The death of Rajeev Motwani, the Indian-American Computer Science Professor at Stanford University who mentored Google’s co-founders Larry Page and Sergey Brin when they were graduate students, has sent to oblivion a genius, who contributed immensely to researches in theoretical computer science. Shockingly, Motwani died in a swimming pool accident at his home in Atherton, California on June 7th.
One can say, Motwani, 47, was a quiet force behind innovation in Silicon Valley. He always brought together entrepreneurs from the Indian community, graduate students from Stanford and venture capitalists from Sand Hill Road to give birth to innovative ideas and implement them. Apart from mentoring sitting on the board of Google, Motwani served as an advisor and supporter of online payment firm PayPal, and played the role of a special advisor to Sequoia Capital. He was an avid angel investor and had funded a number of successful startups to emerge from Stanford. He had also served on the boards of Kaboodle, Mimosa Systems, Adchemy, Baynote, Vuclip, NeoPath Networks – which was later acquired by Cisco Systems in 2007, Tapulous and Stanford Student Enterprises. He was active in the Business Association of Stanford Entrepeneurial Students (BASES). As a Stanford professor, he also served as Director of Graduate Studies for the Computer Science Department.

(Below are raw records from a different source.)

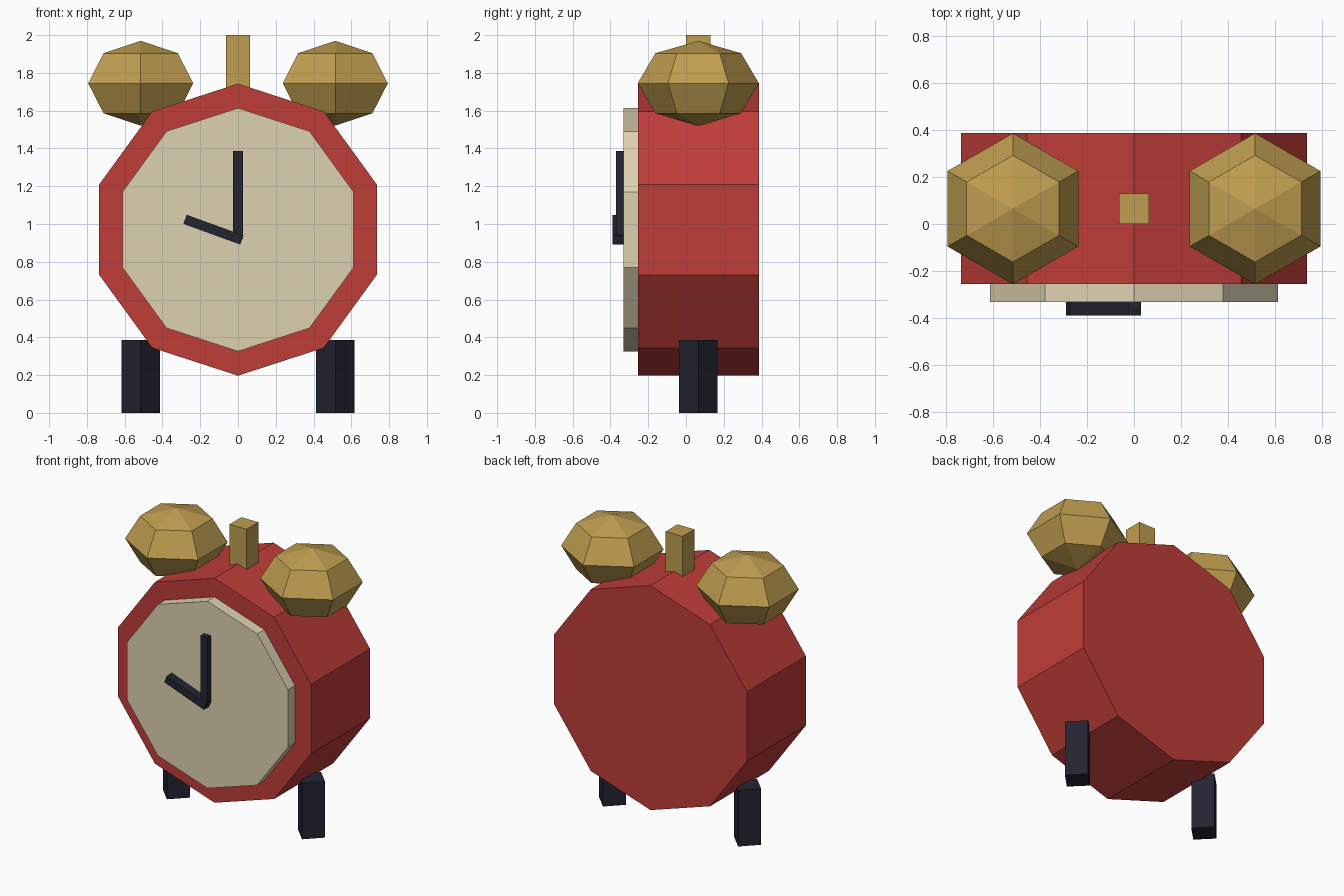
import bpy, bmesh
from math import pi, radians
from mathutils import Matrix

if "Cube" in bpy.data.objects:
    bpy.data.objects.remove(bpy.data.objects["Cube"])

def material(name, rgb):
    m = bpy.data.materials.new(name)
    m.diffuse_color = (*rgb, 1)
    m.use_nodes = True
    m.node_tree.nodes["Principled BSDF"].inputs["Base Color"].default_value = m.diffuse_color
    return m

RED = material("red_enamel", (0.52, 0.047, 0.040))
CREAM = material("cream_dial", (0.73, 0.64, 0.44))
BRASS = material("brass", (0.52, 0.34, 0.080))
BLACK = material("dark_metal", (0.017, 0.018, 0.030))
DEPTH_Y = 0.065   # shared centre line of body, bells, feet and hammer
DIAL_Z = 0.97     # height of the dial centre

def finish(name, bm, mat):
    bmesh.ops.recalc_face_normals(bm, faces=bm.faces)
    me = bpy.data.meshes.new(name)
    bm.to_mesh(me)
    bm.free()
    me.materials.append(mat)
    ob = bpy.data.objects.new(name, me)
    bpy.context.collection.objects.link(ob)
    return ob

def prism(name, sides, radius, length, matrix, mat):
    bm = bmesh.new()
    bmesh.ops.create_cone(bm, cap_ends=True, segments=sides, radius1=radius,
                          radius2=radius, depth=length, matrix=matrix)
    return finish(name, bm, mat)

def box(name, center, size, mat, turn=0):
    bm = bmesh.new()
    bmesh.ops.create_cube(bm, size=1, matrix=Matrix.Translation(center)
                          @ Matrix.Rotation(turn, 4, 'Y') @ Matrix.Diagonal((*size, 1)))
    return finish(name, bm, mat)

def drum(name, radius, y0, y1, mat):
    # ten-sided disc facing the front, with a corner at the top
    prism(name, 10, radius, y1 - y0, Matrix.Translation((0, (y0 + y1) / 2, DIAL_Z))
          @ Matrix.Rotation(pi / 2, 4, 'X'), mat)

# Case and dial
drum("case", 0.773, -0.255, 0.387, RED)
drum("dial", 0.644, -0.332, -0.25, CREAM)

# Hands
box("minute_hand", (0, -0.35, 1.153), (0.051, 0.04, 0.465), BLACK)
box("hour_hand", (-0.13, -0.36, DIAL_Z), (0.32, 0.058, 0.051), BLACK, radians(20))

# Hammer post between the bells
box("hammer", (0, DEPTH_Y, 1.85), (0.128, 0.128, 0.30), BRASS)

# Bells and feet on both sides
for side, x in (("left", -0.515), ("right", 0.515)):
    bm = bmesh.new()
    bmesh.ops.create_uvsphere(bm, u_segments=6, v_segments=4, radius=0.321)
    # put two bell corners on the front-back axis
    ys = max(v.co.y for v in bm.verts)
    if ys < 0.32:
        bm.transform(Matrix.Rotation(pi / 6, 4, 'Z'))
    bm.transform(Matrix.Translation((x, DEPTH_Y, 1.745)) @ Matrix.Diagonal((1, 1, 0.70, 1)))
    finish(side + "_bell", bm, BRASS)
    prism(side + "_foot", 4, 0.103, 0.386, Matrix.Translation((x, DEPTH_Y, 0.193)), BLACK)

At Stanford University, Motwani’s research works basically encompassed such concepts as data privacy, web search, robotics, and computational drug design. He developed methods for searching almost infinite archives of data by randomly selecting subsets of the data. Prior to his involvement with Google, Motwani founded the Mining Data at Stanford project (MIDAS), an organization focusing on exploration of new and innovative data management concepts. His expertise in this field, which is the basis for much of modern Internet commerce and the operation of search engines, endeared him to the founders of Google. Along with Larry Page, Sergey Brin and Terry Winograd, he had co-authored an influential early paper on the PageRank algorithm, the basis for Google’s search techniques and another search paper titled ‘What Can You Do With A Web In Your Pocket’.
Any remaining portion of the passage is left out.